The Great Wall was more impressive than ever imagined – Zev immediately broke out into a chorus from Mulan. Hundreds of thousands of workers/prisoners labored for years on end to create this hulking structure that seems to dance across the mountain ridges, an awe-inspiring sight for even the most jaded traveler.

The Peking duck was delicious. On our first attempt we went to a touristy restaurant where we were rushed in, hovered over, and encouraged to order the most expensive thing on the menu. It was an unpleasant meal, excluding of course the crispy duck skin dipped in sugar… The second time we went to Li Qun, a smaller restaurant in one of Beijing’s famed Hutongs – small alleyway communities filled with small shops, restaurants, markets and traditional courtyard family homes. It was actually the same place we had seen on Anthony Bourdain’s No Reservations before we left the states. Given limitless resources, our trip would be one giant re-creation of that show. We went with a college friend who is studying in Beijing for the year and had a fantastic time. We ordered the usual duck as well as spicy cumin fried duck wings, peppery sauteed Peking duck bits, and talked international relations. It felt delightfully illicit to chat about East Asian international relations so close to Tienanmen Square.

On November 12th we took an overnight train to a town called Pingyao, an ancient walled city that seems to have retained a good deal of it’s old world charm, something most Chinese towns haven’t managed to do. Our hotel room is incredibly charming. With a traditional kang stone bed, and wooden inlaid windows, it has oodles and oodles of character.

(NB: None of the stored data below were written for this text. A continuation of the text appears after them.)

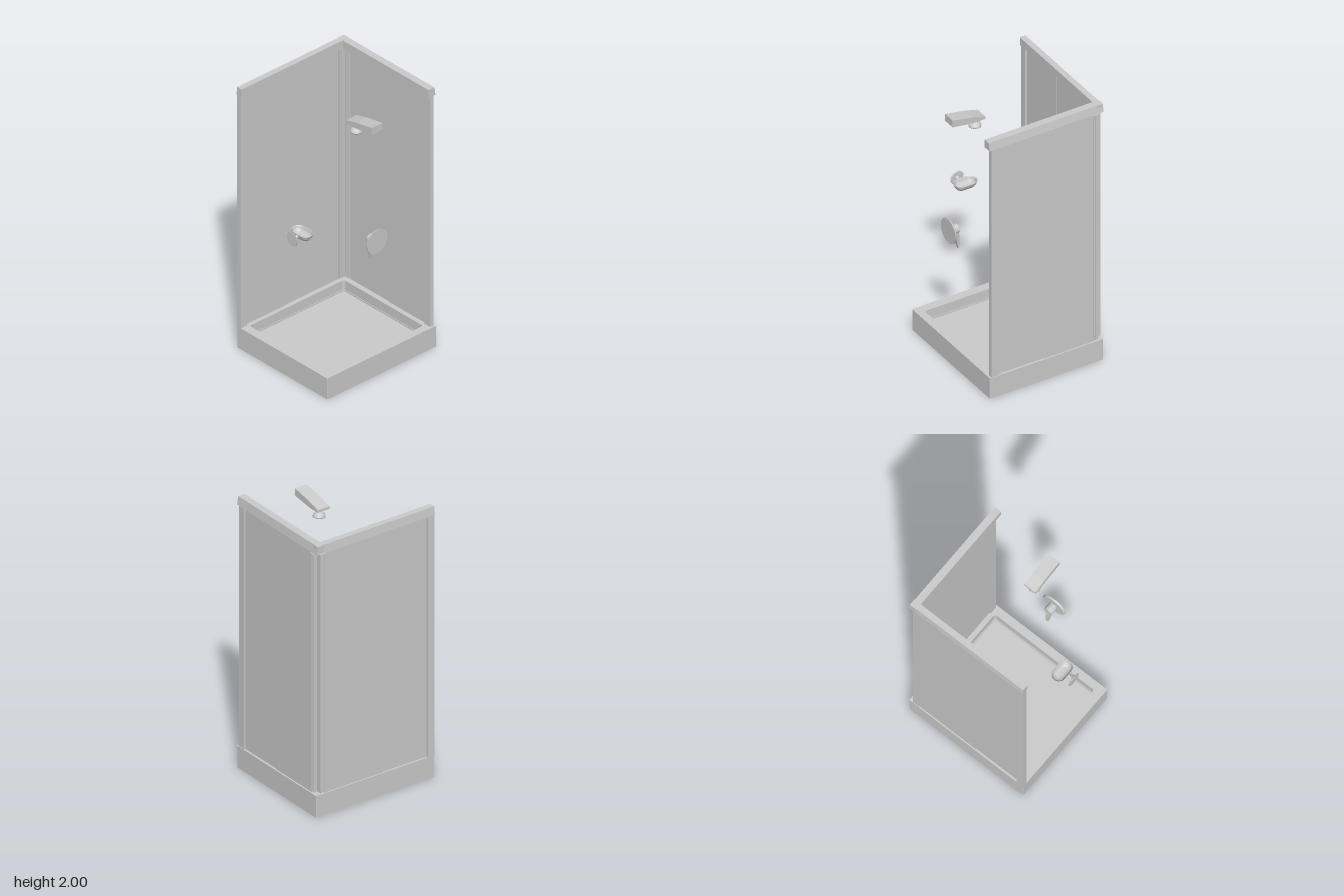
import * as THREE from 'three';
import { ParametricGeometry } from 'three/addons/geometries/ParametricGeometry.js';

const grey = new THREE.MeshStandardMaterial({ color: 0xcccccc });

function add(parent, name, geometry, x = 0, y = 0, z = 0) {
  const mesh = new THREE.Mesh(geometry, grey);
  mesh.name = name;
  mesh.position.set(x, y, z);
  parent.add(mesh);
  return mesh;
}

function group(parent, name) {
  const g = new THREE.Group();
  g.name = name;
  parent.add(g);
  return g;
}

function lathe(points, segments = 32) {
  return new THREE.LatheGeometry(points.map(([r, y]) => new THREE.Vector2(r, y)), segments);
}

function roundedRect(path, x0, x1, y0, y1, r) {
  path.moveTo(x0 + r, y0);
  path.lineTo(x1 - r, y0);
  path.absarc(x1 - r, y0 + r, r, -Math.PI / 2, 0);
  path.lineTo(x1, y1 - r);
  path.absarc(x1 - r, y1 - r, r, 0, Math.PI / 2);
  path.lineTo(x0 + r, y1);
  path.absarc(x0 + r, y1 - r, r, Math.PI / 2, Math.PI);
  path.lineTo(x0, y0 + r);
  path.absarc(x0 + r, y0 + r, r, Math.PI, Math.PI * 1.5);
  return path;
}

// Tray: rim with a rounded opening, stepped cove and sunken floor
function buildTray(root) {
  const tray = group(root, 'showerTray');
  const layer = (name, x0, x1, z0, z1, bottom, top) => {
    const shape = roundedRect(new THREE.Shape(), -0.435, 0.435, -0.478, 0.478, 0.004);
    shape.holes.push(roundedRect(new THREE.Path(), x0, x1, -z1, -z0, 0.018));
    const geo = new THREE.ExtrudeGeometry(shape, { depth: top - bottom, bevelEnabled: false, curveSegments: 6 });
    geo.rotateX(-Math.PI / 2);
    add(tray, name, geo, 0, bottom, 0);
  };
  layer('trayRim', -0.385, 0.378, -0.42, 0.414, 0.09, 0.16);
  layer('trayCove', -0.38, 0.373, -0.415, 0.409, 0, 0.09);
  add(tray, 'trayFloor', new THREE.BoxGeometry(0.8, 0.08, 0.86), 0, 0.04, 0);
}

// One glazed wall; s runs along the wall, d across it (negative d is outside)
function buildWall(root, name, alongX, o) {
  const wall = group(root, name);
  const box = (part, s0, s1, y0, y1, d0, d1) => {
    const s = s1 - s0, d = d1 - d0, sm = (s0 + s1) / 2, dm = (d0 + d1) / 2;
    return add(wall, part, new THREE.BoxGeometry(alongX ? s : d, y1 - y0, alongX ? d : s),
      alongX ? sm : dm, (y0 + y1) / 2, alongX ? dm : sm);
  };
  const { out, inn, near, far, seam } = o;
  const mid = (out + inn) / 2;

  // End post and corner channel
  box('endPost', far[0], far[1], 0.16, 1.94, out, inn);
  box('cornerChannelCore', near[0] + 0.006, near[1] - 0.006, 0.17, 1.93, out + 0.004, inn - 0.004);
  for (const s of [near[0], (near[0] + near[1]) / 2 - 0.004, near[1] - 0.008])
    box('cornerChannelFin', s, s + 0.008, 0.17, 1.93, out, inn);

  // Two slightly staggered panels
  box('cornerPanel', near[1] - 0.004, seam, 0.16, 1.94, mid - 0.008, mid);
  box('endPanel', seam - 0.004, far[0] + 0.004, 0.16, 1.94, mid - 0.003, mid + 0.005);

  // Small fixing studs beside the seam
  for (const y of [0.2, 1.9]) box('fixingStud', seam - 0.04, seam - 0.03, y - 0.005, y + 0.005, mid - 0.011, mid - 0.005);

  // Top rail with its outer upper edge leaning inwards
  const rail = box('topRail', o.rail[0], o.rail[1], 1.94, 2, o.rail[2], o.rail[3]);
  const p = rail.geometry.attributes.position;
  for (let i = 0; i < p.count; i++) {
    const d = alongX ? p.getZ(i) : p.getX(i);
    if (p.getY(i) > 0 && d < 0) alongX ? p.setZ(i, d + 0.009) : p.setX(i, d + 0.006);
  }
  rail.geometry.computeVertexNormals();
}

// Shower head on its wedge-shaped arm
function buildShowerHead(root) {
  const shower = group(root, 'showerHead');
  const profile = [[0.18, 1.841], [0.27, 1.841], [0.43, 1.863], [0.43, 1.916], [0.275, 1.888], [0.18, 1.861]];
  const shape = new THREE.Shape(profile.map(([x, y]) => new THREE.Vector2(x, y)));
  add(shower, 'showerArm', new THREE.ExtrudeGeometry(shape, { depth: 0.094, bevelEnabled: false }), 0, 0, -0.013);
  add(shower, 'sprayHead', lathe([[0, 0], [0.042, 0], [0.042, 0.004], [0.042, 0.004], [0.038, 0.016],
    [0.028, 0.026], [0.016, 0.033], [0.012, 0.035], [0.012, 0.05], [0.019, 0.052], [0.019, 0.065]]), 0.23, 1.782, 0.035);
}

// Mixer tap: wall plate, body and tapering lever
function buildMixer(root) {
  const mixer = group(root, 'mixerTap');
  mixer.position.set(0.435, 1.025, 0.036);
  const plate = lathe([[0, 0], [0.09, 0], [0.09, 0], [0.09, 0.008], [0.084, 0.014], [0.084, 0.014], [0, 0.014]], 48);
  add(mixer, 'wallPlate', plate.rotateZ(Math.PI / 2));
  const body = lathe([[0.03, 0.01], [0.03, 0.01], [0.033, 0.06], [0.031, 0.07], [0.031, 0.07], [0, 0.074]]);
  add(mixer, 'mixerBody', body.rotateZ(Math.PI / 2));

  // Lever bends outwards and narrows towards its tip
  const lever = new THREE.BoxGeometry(1, 1, 1, 1, 8, 1);
  const p = lever.attributes.position;
  for (let i = 0; i < p.count; i++) {
    const t = 0.5 - p.getY(i);
    const x = -0.045 - 0.03 * Math.sqrt(t) + p.getX(i) * (0.036 - 0.028 * t);
    p.setXYZ(i, x, -0.01 - 0.145 * t, p.getZ(i) * (0.042 - 0.023 * t));
  }
  lever.computeVertexNormals();
  add(mixer, 'mixerLever', lever);
}

// Soap dish: stadium bowl on a stem with a round wall plate
function buildSoapDish(root) {
  const dish = group(root, 'soapDish');
  // [radius, height] of the rings, up the outside and down the inside
  const rings = [[0.001, 1.046], [0.018, 1.046], [0.032, 1.052], [0.044, 1.068], [0.05, 1.084], [0.052, 1.092],
    [0.049, 1.094], [0.046, 1.09], [0.04, 1.072], [0.03, 1.059], [0.016, 1.053], [0.001, 1.052]];
  const bowl = new ParametricGeometry((u, v, target) => {
    const [r, y] = rings[Math.round(v * (rings.length - 1))];
    const a = u * Math.PI * 2, c = Math.cos(a);
    const straight = 0.033 * Math.max(-1, Math.min(1, c * 6));
    target.set(straight + r * c, y, -r * Math.sin(a));
  }, 48, rings.length - 1);
  add(dish, 'bowl', bowl, 0.087, 0, 0.382);
  const mount = lathe([[0, 0], [0.05, 0], [0.05, 0], [0.05, 0.005], [0.046, 0.008], [0.046, 0.008], [0.016, 0.008],
    [0.016, 0.008], [0.011, 0.014], [0.007, 0.025], [0.007, 0.036], [0.014, 0.042], [0.014, 0.05], [0, 0.05]]);
  add(dish, 'wallMount', mount.rotateX(-Math.PI / 2), 0.092, 1.073, 0.478);
}

export function createModel() {
  const root = new THREE.Group();
  root.name = 'showerCabin';
  buildTray(root);
  buildWall(root, 'backWall', true, {
    out: -0.474, inn: -0.444, near: [-0.4, -0.365], far: [0.365, 0.42], seam: 0.015,
    rail: [-0.44, 0.437, -0.476, -0.416],
  });
  buildWall(root, 'sideWall', false, {
    out: -0.436, inn: -0.4, near: [-0.444, -0.4], far: [0.424, 0.478], seam: 0.07,
    rail: [-0.47, 0.478, -0.441, -0.392],
  });
  buildShowerHead(root);
  buildMixer(root);
  buildSoapDish(root);
  return root;
}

Tonight we head to Xi’an for 3 days to see the terracotta warriors. After Xi’an, we head to Nanjing, Shanghai, Kunming, and Leaping Tiger Gorge.

Follow me on Instagram for more pics (elizaq).